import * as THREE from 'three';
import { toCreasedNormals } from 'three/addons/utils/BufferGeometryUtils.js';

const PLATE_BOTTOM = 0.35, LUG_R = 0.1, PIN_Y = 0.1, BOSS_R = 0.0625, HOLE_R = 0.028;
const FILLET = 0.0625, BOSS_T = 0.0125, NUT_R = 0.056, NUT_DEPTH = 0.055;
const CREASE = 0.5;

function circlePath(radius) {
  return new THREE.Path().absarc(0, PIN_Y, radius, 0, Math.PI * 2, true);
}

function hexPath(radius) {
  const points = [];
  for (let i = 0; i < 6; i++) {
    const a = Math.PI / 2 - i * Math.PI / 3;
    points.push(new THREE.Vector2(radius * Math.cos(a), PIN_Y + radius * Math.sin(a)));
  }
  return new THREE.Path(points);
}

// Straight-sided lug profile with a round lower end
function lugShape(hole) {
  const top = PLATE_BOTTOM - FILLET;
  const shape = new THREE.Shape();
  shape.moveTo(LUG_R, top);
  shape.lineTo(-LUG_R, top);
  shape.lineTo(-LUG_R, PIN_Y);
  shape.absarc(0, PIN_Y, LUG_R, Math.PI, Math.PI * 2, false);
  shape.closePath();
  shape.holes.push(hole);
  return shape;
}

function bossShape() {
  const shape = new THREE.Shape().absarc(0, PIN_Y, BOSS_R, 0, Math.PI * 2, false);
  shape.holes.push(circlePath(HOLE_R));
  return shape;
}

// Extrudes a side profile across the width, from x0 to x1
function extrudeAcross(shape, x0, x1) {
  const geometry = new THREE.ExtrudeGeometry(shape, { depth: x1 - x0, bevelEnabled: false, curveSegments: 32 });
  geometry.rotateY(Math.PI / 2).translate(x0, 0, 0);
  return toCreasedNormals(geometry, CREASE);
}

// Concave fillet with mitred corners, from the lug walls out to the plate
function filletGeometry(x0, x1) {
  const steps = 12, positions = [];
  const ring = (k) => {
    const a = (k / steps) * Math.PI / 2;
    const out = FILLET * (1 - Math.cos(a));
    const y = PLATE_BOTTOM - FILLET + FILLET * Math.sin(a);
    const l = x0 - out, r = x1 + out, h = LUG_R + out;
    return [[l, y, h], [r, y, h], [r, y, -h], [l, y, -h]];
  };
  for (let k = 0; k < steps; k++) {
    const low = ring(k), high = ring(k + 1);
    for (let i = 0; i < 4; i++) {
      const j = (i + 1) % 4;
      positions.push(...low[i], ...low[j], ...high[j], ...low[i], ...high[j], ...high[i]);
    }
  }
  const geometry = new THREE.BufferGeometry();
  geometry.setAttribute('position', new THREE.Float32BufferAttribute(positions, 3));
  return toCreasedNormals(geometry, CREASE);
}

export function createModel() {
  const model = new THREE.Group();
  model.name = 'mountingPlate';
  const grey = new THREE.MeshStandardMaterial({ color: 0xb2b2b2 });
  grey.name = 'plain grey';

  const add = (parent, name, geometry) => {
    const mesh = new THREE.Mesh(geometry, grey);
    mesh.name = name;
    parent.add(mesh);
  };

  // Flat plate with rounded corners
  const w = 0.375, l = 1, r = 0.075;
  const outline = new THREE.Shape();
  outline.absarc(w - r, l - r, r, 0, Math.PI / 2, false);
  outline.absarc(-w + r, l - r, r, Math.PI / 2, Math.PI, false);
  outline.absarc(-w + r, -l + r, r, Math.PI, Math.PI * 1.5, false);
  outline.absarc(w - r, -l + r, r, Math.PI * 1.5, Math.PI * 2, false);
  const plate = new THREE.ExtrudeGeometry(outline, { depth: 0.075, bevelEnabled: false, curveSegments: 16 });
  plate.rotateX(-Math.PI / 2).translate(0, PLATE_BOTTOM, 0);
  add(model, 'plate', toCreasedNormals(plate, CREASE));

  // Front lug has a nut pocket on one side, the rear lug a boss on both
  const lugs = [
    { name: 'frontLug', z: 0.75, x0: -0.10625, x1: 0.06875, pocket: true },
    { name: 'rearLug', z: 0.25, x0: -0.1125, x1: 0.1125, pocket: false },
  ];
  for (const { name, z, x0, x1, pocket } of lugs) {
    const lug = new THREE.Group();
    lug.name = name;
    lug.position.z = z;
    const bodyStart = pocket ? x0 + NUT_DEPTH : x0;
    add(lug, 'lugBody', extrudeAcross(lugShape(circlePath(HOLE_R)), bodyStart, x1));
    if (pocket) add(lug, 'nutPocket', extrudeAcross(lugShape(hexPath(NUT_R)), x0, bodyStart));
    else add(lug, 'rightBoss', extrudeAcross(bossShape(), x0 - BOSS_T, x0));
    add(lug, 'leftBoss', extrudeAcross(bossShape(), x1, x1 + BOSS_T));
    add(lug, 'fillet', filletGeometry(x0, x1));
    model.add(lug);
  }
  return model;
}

● ● ● ●

### Directions for this task:
Retype the whole listing exactly.

### Written solution:
import * as THREE from 'three';
import { toCreasedNormals } from 'three/addons/utils/BufferGeometryUtils.js';

const PLATE_BOTTOM = 0.35, LUG_R = 0.1, PIN_Y = 0.1, BOSS_R = 0.0625, HOLE_R = 0.028;
const FILLET = 0.0625, BOSS_T = 0.0125, NUT_R = 0.056, NUT_DEPTH = 0.055;
const CREASE = 0.5;

function circlePath(radius) {
  return new THREE.Path().absarc(0, PIN_Y, radius, 0, Math.PI * 2, true);
}

function hexPath(radius) {
  const points = [];
  for (let i = 0; i < 6; i++) {
    const a = Math.PI / 2 - i * Math.PI / 3;
    points.push(new THREE.Vector2(radius * Math.cos(a), PIN_Y + radius * Math.sin(a)));
  }
  return new THREE.Path(points);
}

// Straight-sided lug profile with a round lower end
function lugShape(hole) {
  const top = PLATE_BOTTOM - FILLET;
  const shape = new THREE.Shape();
  shape.moveTo(LUG_R, top);
  shape.lineTo(-LUG_R, top);
  shape.lineTo(-LUG_R, PIN_Y);
  shape.absarc(0, PIN_Y, LUG_R, Math.PI, Math.PI * 2, false);
  shape.closePath();
  shape.holes.push(hole);
  return shape;
}

function bossShape() {
  const shape = new THREE.Shape().absarc(0, PIN_Y, BOSS_R, 0, Math.PI * 2, false);
  shape.holes.push(circlePath(HOLE_R));
  return shape;
}

// Extrudes a side profile across the width, from x0 to x1
function extrudeAcross(shape, x0, x1) {
  const geometry = new THREE.ExtrudeGeometry(shape, { depth: x1 - x0, bevelEnabled: false, curveSegments: 32 });
  geometry.rotateY(Math.PI / 2).translate(x0, 0, 0);
  return toCreasedNormals(geometry, CREASE);
}

// Concave fillet with mitred corners, from the lug walls out to the plate
function filletGeometry(x0, x1) {
  const steps = 12, positions = [];
  const ring = (k) => {
    const a = (k / steps) * Math.PI / 2;
    const out = FILLET * (1 - Math.cos(a));
    const y = PLATE_BOTTOM - FILLET + FILLET * Math.sin(a);
    const l = x0 - out, r = x1 + out, h = LUG_R + out;
    return [[l, y, h], [r, y, h], [r, y, -h], [l, y, -h]];
  };
  for (let k = 0; k < steps; k++) {
    const low = ring(k), high = ring(k + 1);
    for (let i = 0; i < 4; i++) {
      const j = (i + 1) % 4;
      positions.push(...low[i], ...low[j], ...high[j], ...low[i], ...high[j], ...high[i]);
    }
  }
  const geometry = new THREE.BufferGeometry();
  geometry.setAttribute('position', new THREE.Float32BufferAttribute(positions, 3));
  return toCreasedNormals(geometry, CREASE);
}

export function createModel() {
  const model = new THREE.Group();
  model.name = 'mountingPlate';
  const grey = new THREE.MeshStandardMaterial({ color: 0xb2b2b2 });
  grey.name = 'plain grey';

  const add = (parent, name, geometry) => {
    const mesh = new THREE.Mesh(geometry, grey);
    mesh.name = name;
    parent.add(mesh);
  };

  // Flat plate with rounded corners
  const w = 0.375, l = 1, r = 0.075;
  const outline = new THREE.Shape();
  outline.absarc(w - r, l - r, r, 0, Math.PI / 2, false);
  outline.absarc(-w + r, l - r, r, Math.PI / 2, Math.PI, false);
  outline.absarc(-w + r, -l + r, r, Math.PI, Math.PI * 1.5, false);
  outline.absarc(w - r, -l + r, r, Math.PI * 1.5, Math.PI * 2, false);
  const plate = new THREE.ExtrudeGeometry(outline, { depth: 0.075, bevelEnabled: false, curveSegments: 16 });
  plate.rotateX(-Math.PI / 2).translate(0, PLATE_BOTTOM, 0);
  add(model, 'plate', toCreasedNormals(plate, CREASE));

  // Front lug has a nut pocket on one side, the rear lug a boss on both
  const lugs = [
    { name: 'frontLug', z: 0.75, x0: -0.10625, x1: 0.06875, pocket: true },
    { name: 'rearLug', z: 0.25, x0: -0.1125, x1: 0.1125, pocket: false },
  ];
  for (const { name, z, x0, x1, pocket } of lugs) {
    const lug = new THREE.Group();
    lug.name = name;
    lug.position.z = z;
    const bodyStart = pocket ? x0 + NUT_DEPTH : x0;
    add(lug, 'lugBody', extrudeAcross(lugShape(circlePath(HOLE_R)), bodyStart, x1));
    if (pocket) add(lug, 'nutPocket', extrudeAcross(lugShape(hexPath(NUT_R)), x0, bodyStart));
    else add(lug, 'rightBoss', extrudeAcross(bossShape(), x0 - BOSS_T, x0));
    add(lug, 'leftBoss', extrudeAcross(bossShape(), x1, x1 + BOSS_T));
    add(lug, 'fillet', filletGeometry(x0, x1));
    model.add(lug);
  }
  return model;
}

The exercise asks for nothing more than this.